Office 365 Suffers Temporary Scaling Problems

Features Adjusted to Ease Demand

A spike in demand on Office 365 services, probably linked to the upswing in home working provoked by the COVID-19 virus pandemic, has forced Microsoft to throttle back some application features. The news was released to tenants in an update posted to the Office 365 message centre today.

On March 17, I reported on how Office 365 was suffering some temporary scaling problems. A week later, Microsoft has applied further throttles on background processing and some user functionality to free up CPU cycles for user activities. The news came in Office 365 notification MC207439, released to tenants today.

The steps are unsurprising given an outbreak of problems across the service over the last week due to the incessant increase in demand caused by new users, leading to a rash of service incidents and advisories.

Heavy Demand for Teams

Teams scaled up by 12 million users over a week and that increase meant extra demand for associates applications like SharePoint Online, OneDrive for Business, OneNote, and Stream. Because more people are using Teams to work from home, more meetings are being recorded. Microsoft says that 900 million minutes of calling and meetings are now being consumed daily. This total is shared across all Teams users, so it’s not the amount of recorded meeting minutes that are uploaded and processed by Stream.

Stream Downgrades Meeting Recordings

Nevertheless, the growing demand on Stream means that Microsoft has disabled the face recognition feature (which allows users to find people based on when they appear in a video) and downgrade video recording resolution from 1080p to 720p. In this respect, Microsoft is following a line like that taken by Netflix and YouTube as they seek to conserve resources. Microsoft isn’t saying, but I assume that recordings will be restored to full resolution once enough resources are available.

SharePoint Stutters

Microsoft says that they are rescheduling backend SharePoint Online operations to evenings and weekends. Many customers have reported problems with the SharePoint Online and OneDrive for Business browser clients, citing poor responsiveness and some errors. The SharePoint Online admin center performed like a warm slug at times.

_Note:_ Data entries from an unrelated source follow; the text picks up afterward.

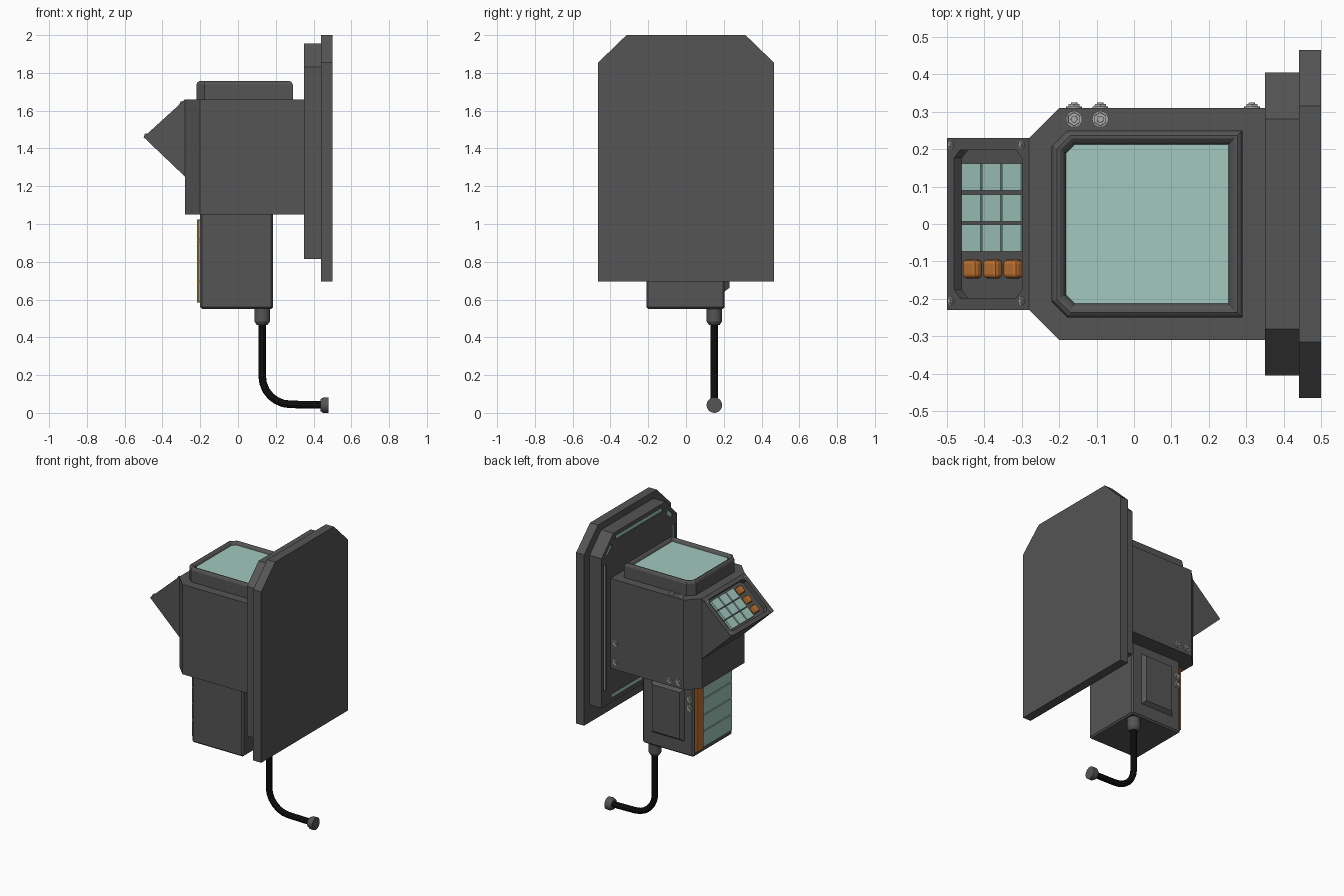
import bpy, bmesh, math
from mathutils import Matrix, Vector

if "Cube" in bpy.data.objects:
    bpy.data.objects.remove(bpy.data.objects["Cube"])


def material(name, rgb):
    m = bpy.data.materials.new(name)
    m.diffuse_color = (*rgb, 1)
    m.use_nodes = True
    m.node_tree.nodes["Principled BSDF"].inputs["Base Color"].default_value = m.diffuse_color
    return m


DARK = material("casing_grey", (0.09, 0.09, 0.09))
TEAL = material("teal_glass", (0.36, 0.58, 0.52))
ORANGE = material("orange", (0.52, 0.17, 0.03))
BLACK = material("rubber", (0.006, 0.006, 0.006))
STEEL = material("steel", (0.4, 0.4, 0.39))


def finish(name, bm, mat, bevel=0, segments=1):
    bmesh.ops.recalc_face_normals(bm, faces=bm.faces)
    me = bpy.data.meshes.new(name)
    bm.to_mesh(me)
    bm.free()
    me.materials.append(mat)
    ob = bpy.data.objects.new(name, me)
    bpy.context.collection.objects.link(ob)
    if bevel:
        b = ob.modifiers.new("bevel", 'BEVEL')
        b.width, b.segments = bevel, segments
    return ob


def prism(name, pts, axis, lo, hi, mat=DARK, bevel=0):
    """Extrude a 2D outline along an axis."""
    place = {'x': lambda a, b, c: (c, a, b), 'y': lambda a, b, c: (a, c, b), 'z': lambda a, b, c: (a, b, c)}[axis]
    bm = bmesh.new()
    f = bm.faces.new([bm.verts.new(place(a, b, lo)) for a, b in pts])
    r = bmesh.ops.extrude_face_region(bm, geom=[f])
    vs = [v for v in r["geom"] if isinstance(v, bmesh.types.BMVert)]
    bmesh.ops.translate(bm, verts=vs, vec=Vector(place(0, 0, hi - lo)))
    return finish(name, bm, mat, bevel)


def box(name, lo, hi, mat=DARK, bevel=0, segments=1, frame=Matrix()):
    lo, hi = Vector(lo), Vector(hi)
    bm = bmesh.new()
    bmesh.ops.create_cube(bm, size=1, matrix=Matrix.Translation((lo + hi) / 2) @ Matrix.Diagonal((*(hi - lo), 1)))
    ob = finish(name, bm, mat, bevel, segments)
    ob.matrix_world = frame
    return ob


def cylinder(bm, r1, r2, z0, z1, sides, frame=Matrix()):
    bmesh.ops.create_cone(bm, cap_ends=True, segments=sides, radius1=r1, radius2=r2, depth=z1 - z0,
                          matrix=frame @ Matrix.Translation((0, 0, (z0 + z1) / 2)))


def bolt(name, frame, r):
    """Washer, hexagon head and round centre, pointing along local z."""
    bm = bmesh.new()
    cylinder(bm, r, r, -0.004, r * 0.2, 16, frame)
    cylinder(bm, r * 0.85, r * 0.8, 0, r * 0.5, 6, frame)
    cylinder(bm, r * 0.45, r * 0.4, 0, r * 0.7, 12, frame)
    finish(name, bm, STEEL)


def cut(ob, cutters):
    for c in cutters:
        c.hide_render = True
        c.hide_viewport = True
        c.display_type = 'WIRE'
        m = ob.modifiers.new("cut", 'BOOLEAN')
        m.operation, m.object, m.solver = 'DIFFERENCE', c, 'EXACT'


# Wall plates with clipped top corners
def plate(name, w, inner, bottom, shoulder, top, x0, x1):
    pts = [(-w, bottom), (w, bottom), (w, shoulder), (inner, top), (-inner, top), (-w, shoulder)]
    return prism(name, pts, 'x', x0, x1)


plate("back_plate", 0.465, 0.315, 0.695, 1.855, 2.0, 0.44, 0.5)
mount = plate("mounting_plate", 0.405, 0.28, 0.815, 1.83, 1.955, 0.35, 0.44)

# Light strips sunk into grooves around the mounting plate
lines = [((-0.25, 1.915), (0.25, 1.915)), ((-0.3, 0.855), (0.3, 0.855))]
for s in (-1, 1):
    lines += [((s * 0.368, 0.92), (s * 0.368, 1.77)), ((s * 0.35, 1.832), (s * 0.298, 1.882))]
grooves = []
for i, (a, b) in enumerate(lines):
    a, b = Vector(a), Vector(b)
    mid, d = (a + b) / 2, b - a
    fr = Matrix.Translation((0.35, mid.x, mid.y)) @ Matrix.Rotation(math.atan2(d.y, d.x), 4, 'X')
    h = d.length / 2
    grooves.append(box(f"groove_cutter_{i}", (-0.02, -h, -0.014), (0.014, h, 0.014), DARK, frame=fr))
    box(f"light_strip_{i}", (0.006, -h, -0.014), (0.016, h, 0.014), TEAL, frame=fr)
cut(mount, grooves)

# Main housing with clipped outer corners
prism("main_housing", [(0.35, -0.31), (0.35, 0.31), (-0.2, 0.31), (-0.28, 0.23), (-0.28, -0.23), (-0.2, -0.31)],
      'z', 1.05, 1.66)


# Top display: stepped, rounded rim around a sunken screen
def display_outline(inset, c):
    x0, x1, y = -0.22 + inset, 0.29 - inset, 0.25 - inset
    return [(x1, -y), (x1, y), (x0 + c, y), (x0, y - c), (x0, -(y - c)), (x0 + c, -y)]


bm = bmesh.new()
rings = []
for inset, z in [(0, 1.65), (0, 1.738), (0.005, 1.75), (0.014, 1.756), (0.022, 1.755), (0.032, 1.747), (0.041, 1.73)]:
    rings.append([bm.verts.new((x, y, z)) for x, y in display_outline(inset, 0.042 - inset * 0.5)])
for a, b in zip(rings, rings[1:]):
    for i in range(6):
        bm.faces.new((a[i], a[(i + 1) % 6], b[(i + 1) % 6], b[i]))
bm.faces.new(rings[-1])
bm.faces.new(rings[0])
finish("display_rim", bm, DARK)
prism("display_screen", display_outline(0.038, 0.023), 'z', 1.71, 1.738, TEAL)

# Sloped console wedge; keypad frame has x up the slope and z outwards
wedge = prism("console_wedge", [(-0.28, 1.66), (-0.5, 1.46), (-0.28, 1.25)], 'y', -0.23, 0.23)
u = Vector((0.22, 0, 0.2)).normalized()
v = Vector((0, 1, 0))
pad = Matrix((u, v, u.cross(v))).transposed().to_4x4()
pad.translation = (-0.39, 0, 1.56)
c = 0.022
outline = [(sx * (0.122 - (0 if k else c)), sy * (0.198 - (c if k else 0)))
           for sx, sy, order in [(1, 1, (1, 0)), (-1, 1, (0, 1)), (-1, -1, (1, 0)), (1, -1, (0, 1))] for k in order]
recess = prism("keypad_cutter", outline, 'z', -0.03, 0.03)
recess.matrix_world = pad
cut(wedge, [recess])

# Keys: three rows of teal, one row of orange buttons
for col in (-1, 0, 1):
    x = col * 0.0735
    for row, y in enumerate((0.125, 0.043, -0.038)):
        box(f"key_{col + 1}_{row}", (x - 0.034, y - 0.036, -0.034), (x + 0.034, y + 0.036, -0.013), TEAL, frame=pad)
    box(f"button_{col + 1}", (x - 0.025, -0.145, -0.034), (x + 0.025, -0.095, -0.003), ORANGE, 0.01, 2, pad)
for i, (x, y) in enumerate([(-0.133, 0.212), (-0.133, -0.205), (0.122, 0.212), (0.122, -0.205)]):
    bolt(f"console_screw_{i}", pad @ Matrix.Translation((x, y, 0)), 0.011)

# Lower housing with raised side cover
box("lower_housing", (-0.2, -0.21, 0.55), (0.185, 0.205, 1.06), bevel=0.01)
bm = bmesh.new()
y0, y1, e = 0.2, 0.23, 0.022
for y, g in ((y0, 0), (y1, e)):
    for x, z in ((-0.135 + g, 0.64 + g), (0.115 - g, 0.64 + g), (0.115 - g, 1.0 - g), (-0.135 + g, 1.0 - g)):
        bm.verts.new((x, y, z))
bmesh.ops.convex_hull(bm, input=bm.verts)
bmesh.ops.dissolve_limit(bm, angle_limit=0.01, verts=bm.verts, edges=bm.edges)
finish("side_cover", bm, DARK)

# Indicator stack and orange bar on the lower housing
for i in range(4):
    z = 0.587 + i * 0.11
    box(f"indicator_{i}", (-0.208, -0.198, z), (-0.19, 0.112, z + 0.103), TEAL)
box("orange_bar", (-0.216, 0.122, 0.585), (-0.19, 0.19, 1.025), ORANGE)

# Bolts on the rear side and the housing top
side = Matrix.Rotation(-math.pi / 2, 4, 'X')
for i, (x, y, z) in enumerate([(-0.16, 0.31, 1.09), (-0.09, 0.31, 1.09), (0.315, 0.31, 1.1), (0.315, 0.31, 1.23),
                               (-0.17, 0.205, 0.94), (-0.17, 0.205, 0.88)]):
    bolt(f"side_bolt_{i}", Matrix.Translation((x, y, z)) @ side, 0.021)
for i, x in enumerate((-0.16, -0.09)):
    bolt(f"top_bolt_{i}", Matrix.Translation((x, 0.28, 1.66)), 0.022)

# Cable with gland and end plug
bm = bmesh.new()
fr = Matrix.Translation((0.128, 0.15, 0))
cylinder(bm, 0.041, 0.041, 0.485, 0.555, 24, fr)
cylinder(bm, 0.028, 0.041, 0.465, 0.485, 24, fr)
gland = finish("cable_gland", bm, DARK)
bm = bmesh.new()
fr = Matrix.Translation((0, 0.15, 0.041)) @ Matrix.Rotation(math.pi / 2, 4, 'Y')
cylinder(bm, 0.032, 0.041, 0.436, 0.452, 24, fr)
cylinder(bm, 0.041, 0.041, 0.452, 0.48, 24, fr)
plug = finish("cable_plug", bm, DARK)

R = 0.15
path = [(0.128, 0.49)] + [(0.128 + R - R * math.cos(t), 0.195 - R * math.sin(t))
                          for t in [i * math.pi / 12 for i in range(7)]] + [(0.445, 0.042)]
cu = bpy.data.curves.new("cable", 'CURVE')
cu.dimensions = '3D'
cu.bevel_depth, cu.bevel_resolution, cu.use_fill_caps = 0.02, 3, True
sp = cu.splines.new('POLY')
sp.points.add(len(path) - 1)
for p, (x, z) in zip(sp.points, path):
    p.co = (x, 0.15, z, 1)
cu.materials.append(BLACK)
cable = bpy.data.objects.new("cable", cu)
bpy.context.collection.objects.link(cable)

bpy.ops.object.select_all(action='DESELECT')
cable.select_set(True)
bpy.context.view_layer.objects.active = cable
bpy.ops.object.convert(target='MESH')
for ob in (gland, plug):
    ob.select_set(True)
bpy.ops.object.shade_smooth_by_angle(angle=math.radians(35))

Moving processing to quiet times affects functionality like Data Loss Prevention and indexing. SharePoint relies on background processes checking new documents for policy violations as their content is indexed. The delay means that an increased potential exists for a violation to slip through in the form of a confidential document being shared when it shouldn’t be. If you’re worried about this, consider enabling the sensitive by default feature, which stops documents being shared until they have been processed.

  • We are rescheduling specific backend operations to regional evening and weekend business hours. Impacted capabilities include migrationDLP and delays in file management after uploading a new file, video or image.
  • Reduced video resolution for playback videos.

OneNote Issues

Microsoft has made OneNote in Teams read-only for commercial tenants, with educational tenants being excluded from the new restriction, probably because of the heavy dependence on OneNote in a classroom environment. You can still use OneNote Online for editing.

  • OneNote in Teams will be read-only for commercial tenants, excluding EDU. Users can go to OneNote for the web for editing.
  • Download size and sync frequency of file attachments has been changed.
  • You can find details on these and other OneNote related updates as


  • People timeline has been disabled for newly uploaded videos. Pre-existing videos will not be impacted.
  • Meeting recording video resolution adjusted to 720p